--- Problem statement ---
Please copy out each line of the entries in which "stone" appears.

↓↓↓

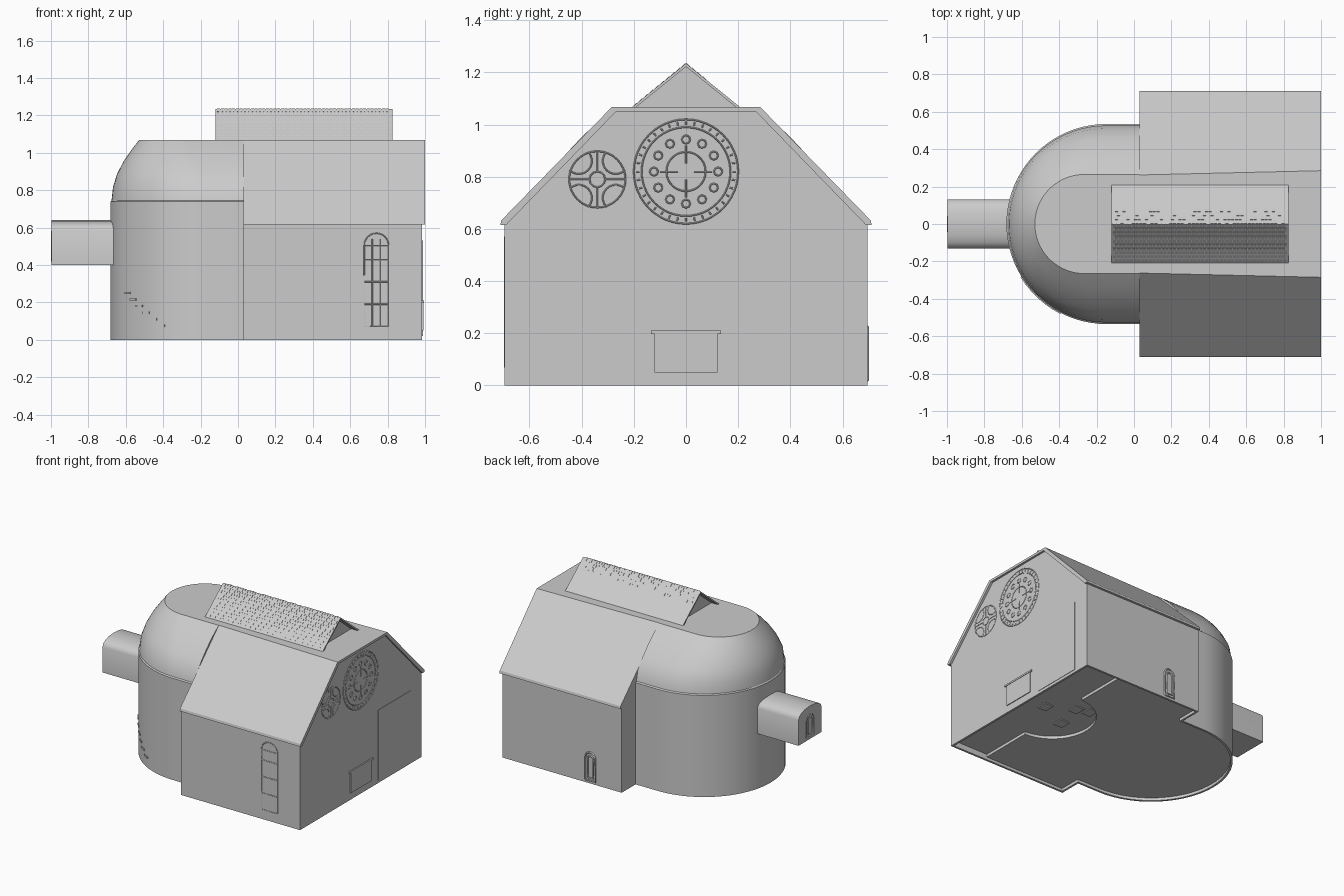
import bpy, bmesh, math, random
from math import pi, cos, sin
from mathutils import Vector, Matrix

random.seed(4)
cube = bpy.data.objects.get("Cube")
if cube:
    bpy.data.objects.remove(cube, do_unlink=True)

stone = bpy.data.materials.new("pale_grey")
stone.use_nodes = True
grey = (0.6, 0.6, 0.6, 1)
stone.diffuse_color = grey
for node in stone.node_tree.nodes:
    if node.type == 'BSDF_PRINCIPLED':
        node.inputs["Base Color"].default_value = grey
        node.inputs["Roughness"].default_value = 0.8


def finish(name, bm):
    bmesh.ops.recalc_face_normals(bm, faces=bm.faces)
    mesh = bpy.data.meshes.new(name)
    bm.to_mesh(mesh)
    bm.free()
    mesh.materials.append(stone)
    obj = bpy.data.objects.new(name, mesh)
    bpy.context.scene.collection.objects.link(obj)
    return obj


def loft(name, rings):
    """Skin a stack of equal-length rings and cap both ends."""
    bm = bmesh.new()
    rows = [[bm.verts.new(p) for p in ring] for ring in rings]
    n = len(rows[0])
    for a, b in zip(rows, rows[1:]):
        for i in range(n):
            j = (i + 1) % n
            bm.faces.new((a[i], a[j], b[j], b[i]))
    bm.faces.new(rows[0])
    bm.faces.new(rows[-1])
    return finish(name, bm)


def prism(name, pts, axis, lo, hi):
    """Extrude a 2D profile along an axis."""
    place = {'x': lambda p, t: (t, p[0], p[1]),
             'y': lambda p, t: (p[0], t, p[1]),
             'z': lambda p, t: (p[0], p[1], t)}[axis]
    return loft(name, [[place(p, t) for p in pts] for t in (lo, hi)])


def rect(a0, a1, b0, b1):
    return [(a0, b0), (a1, b0), (a1, b1), (a0, b1)]


def stadium(r, tip, end, n=40):
    """Rounded end at x = tip, square end at x = end."""
    arc = [-pi / 2 - pi * i / n for i in range(n + 1)]
    return [(end, -r)] + [(tip + r + r * cos(a), r * sin(a)) for a in arc] + [(end, r)]


def bake(obj):
    deps = bpy.context.evaluated_depsgraph_get()
    mesh = bpy.data.meshes.new_from_object(obj.evaluated_get(deps))
    name = obj.name
    bpy.data.objects.remove(obj, do_unlink=True)
    new = bpy.data.objects.new(name, mesh)
    new.name = name
    bpy.context.scene.collection.objects.link(new)
    return new


def carve(obj, cutters):
    for c in cutters:
        mod = obj.modifiers.new("carve", 'BOOLEAN')
        mod.operation, mod.object, mod.solver = 'DIFFERENCE', c, 'EXACT'
    return bake(obj)


def smooth(obj, degrees=25):
    obj.data.shade_smooth()
    obj.data.set_sharp_from_angle(angle=math.radians(degrees))


def tracery(name, lines, side, level, depth=0.003):
    """Thin bars along 2D polylines drawn on a wall."""
    curve = bpy.data.curves.new(name, 'CURVE')
    curve.dimensions = '3D'
    curve.bevel_depth, curve.bevel_resolution = depth, 0
    curve.materials.append(stone)
    for line in lines:
        sp = curve.splines.new('POLY')
        sp.points.add(len(line) - 1)
        for pt, (u, v) in zip(sp.points, line):
            pt.co = (level, u, v, 1) if side == 'x' else (u, level, v, 1)
    obj = bpy.data.objects.new(name, curve)
    bpy.context.scene.collection.objects.link(obj)
    return bake(obj)


def circle(u, v, r, n=32, start=0, sweep=2 * pi):
    return [(u + r * cos(start + sweep * i / n), v + r * sin(start + sweep * i / n))
            for i in range(n + 1)]


def arch(u, w, z0, z1):
    top = circle(u, z1 - w, w, 12, 0, pi)
    return [(u + w, z0)] + top + [(u - w, z0), (u + w, z0)]


# Main hall body and overhanging roof shell
half = [(0.695, 0), (0.695, 0.615), (0.27, 1.05)]
hall = prism("hall_walls", half + [(-y, z) for y, z in reversed(half)], 'x', 0.03, 0.985)
slope = [(0.712, 0.615), (0.708, 0.633), (0.285, 1.067)]
under = [(0.268, 1.05), (0.69, 0.615)]


def mirrored(outer, inner):
    return (outer + [(-y, z) for y, z in reversed(outer)]
            + [(-y, z) for y, z in reversed(inner)] + inner)


roof = prism("hall_roof", mirrored(slope, under), 'x', 0.03, 1.0)
for v in roof.data.vertices:
    if v.co.x < 0.1 and v.co.z > 1.06:
        v.co.y *= 0.92

# Rounded apse with its dome
dome = [(0.535, -0.682, 0), (0.535, -0.682, 0.738), (0.526, -0.676, 0.745),
        (0.51, -0.668, 0.82), (0.458, -0.645, 0.89), (0.396, -0.61, 0.957),
        (0.332, -0.57, 1.015), (0.265, -0.53, 1.067)]
apse = loft("apse", [[(x, y, z) for x, y in stadium(r, tip, 0.03)] for r, tip, z in dome])

# Shallow recesses under the floor
cut_hall = prism("cut_hall", rect(0.045, 0.97, -0.68, 0.68), 'z', -0.1, 0.02)
cut_apse = prism("cut_apse", stadium(0.52, -0.667, 0.06), 'z', -0.1, 0.02)
cut_stage = prism("cut_stage", rect(0.69, 0.97, -0.68, 0.68), 'z', -0.1, 0.04)
cut_round = prism("cut_round", stadium(0.29, 0.41, 0.8), 'z', -0.1, 0.04)
hall = carve(hall, [cut_hall, cut_apse, cut_stage, cut_round])
apse = carve(apse, [cut_apse])
smooth(apse)
for c in (cut_hall, cut_apse, cut_stage, cut_round):
    bpy.data.objects.remove(c, do_unlink=True)
for i, (x, y) in enumerate([(0.8, 0.05), (0.62, 0.15), (0.53, 0.18), (0.58, -0.05)]):
    prism(f"floor_plate_{i + 1}", rect(x - 0.035, x + 0.035, y - 0.04, y + 0.04), 'z', 0.033, 0.041)

# Ridge lantern: thin chevron roof, set-back gables
prism("lantern_roof", mirrored([(0.21, 1.065), (0, 1.235)], [(0, 1.222), (0.194, 1.065)]),
      'x', -0.12, 0.825)
prism("lantern_gables", [(-0.2, 1.06), (0.2, 1.06), (0, 1.226)], 'x', -0.07, 0.775)

# Roof tiles, dense at the front and worn away at the back
bm = bmesh.new()
pitch = math.atan2(0.17, 0.21)
rows, cols = 10, 46
for side in (-1, 1):
    for r in range(rows):
        for c in range(cols):
            if side == 1 and (r > 3 or random.random() < 0.25 + 0.2 * r):
                continue
            t = (r + 0.5) / rows
            x = -0.108 + 0.92 * (c + 0.25 + 0.5 * (r % 2)) / cols
            pos = Vector((x, side * 0.207 * t, 1.235 - 0.17 * t))
            m = (Matrix.Translation(pos) @ Matrix.Rotation(-side * (pitch + 0.12), 4, 'X')
                 @ Matrix.Diagonal((0.016, 0.024, 0.004, 1)))
            bmesh.ops.create_cube(bm, size=1, matrix=m)
finish("lantern_tiles", bm)

# Projecting porch with a rounded top
corner = [(0.132, 0.4), (0.132, 0.585), (0.122, 0.607), (0.1, 0.623), (0.06, 0.635), (0, 0.64)]
porch = prism("porch", corner + [(-y, z) for y, z in reversed(corner[:-1])], 'x', -0.996, -0.6)
smooth(porch, 40)
tracery("porch_window", [arch(0, 0.042, 0.42, 0.58), arch(0, 0.025, 0.44, 0.56)], 'x', -0.997)

# Tall front window with glazing bars
bars = [arch(0.74, 0.065, 0.07, 0.57)]
bars += [[(0.74 + dx, 0.07), (0.74 + dx, 0.54)] for dx in (-0.022, 0.022)]
bars += [[(0.675, z), (0.805, z)] for z in (0.19, 0.31, 0.43, 0.505)]
tracery("front_window", bars, 'y', -0.695)

# Arched back door
tracery("back_door_frame", [arch(0.28, 0.04, 0.02, 0.225), arch(0.28, 0.022, 0.04, 0.2)],
        'y', 0.696, 0.006)

# Round gable windows
rose = [circle(0, 0.82, r, 48) for r in (0.2, 0.17, 0.075)]
for k in range(36):
    a = 2 * pi * k / 36
    rose.append([(r * cos(a), 0.82 + r * sin(a)) for r in (0.178, 0.192)])
for k in range(12):
    a = 2 * pi * k / 12
    rose.append(circle(0.123 * cos(a), 0.82 + 0.123 * sin(a), 0.016, 8))
for k in range(4):
    a = pi * k / 2
    rose.append([(r * cos(a), 0.82 + r * sin(a)) for r in (0.03, 0.1)])
tracery("large_round_window", rose, 'x', 0.985)
small = [circle(-0.34, 0.79, 0.108), circle(-0.34, 0.79, 0.03, 12)]
for k in range(4):
    a = pi * k / 2
    small.append([(-0.34 + r * cos(a), 0.79 + r * sin(a)) for r in (0.03, 0.108)])
    b = a + pi / 4
    small.append(circle(-0.34 + 0.1 * cos(b), 0.79 + 0.1 * sin(b), 0.05, 10, b + pi / 2, pi))
tracery("small_round_window", small, 'x', 0.985)

# Gable entrance, lintel and side panel
prism("entrance_panel", rect(-0.12, 0.12, 0.05, 0.205), 'x', 0.98, 0.991)
prism("entrance_lintel", rect(-0.135, 0.135, 0.198, 0.21), 'x', 0.98, 0.994)
prism("side_panel", rect(0.2, 0.57, 0.02, 0.53), 'x', 0.98, 0.988)

# Worn steps along the apse wall
for i in range(6):
    a = pi + 0.6 + 0.09 * i
    p = Vector((-0.147 + 0.535 * cos(a), 0.535 * sin(a), 0.25 - 0.035 * i))
    bm = bmesh.new()
    bmesh.ops.create_cube(bm, size=1, matrix=Matrix.Translation(p) @ Matrix.Rotation(a, 4, 'Z')
                          @ Matrix.Diagonal((0.01, 0.05, 0.012, 1)))
    finish(f"wall_step_{i + 1}", bm)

↑↑↑

--- The answer ---
stone = bpy.data.materials.new("pale_grey")
stone.use_nodes = True
stone.diffuse_color = grey
for node in stone.node_tree.nodes:
    mesh.materials.append(stone)
    curve.materials.append(stone)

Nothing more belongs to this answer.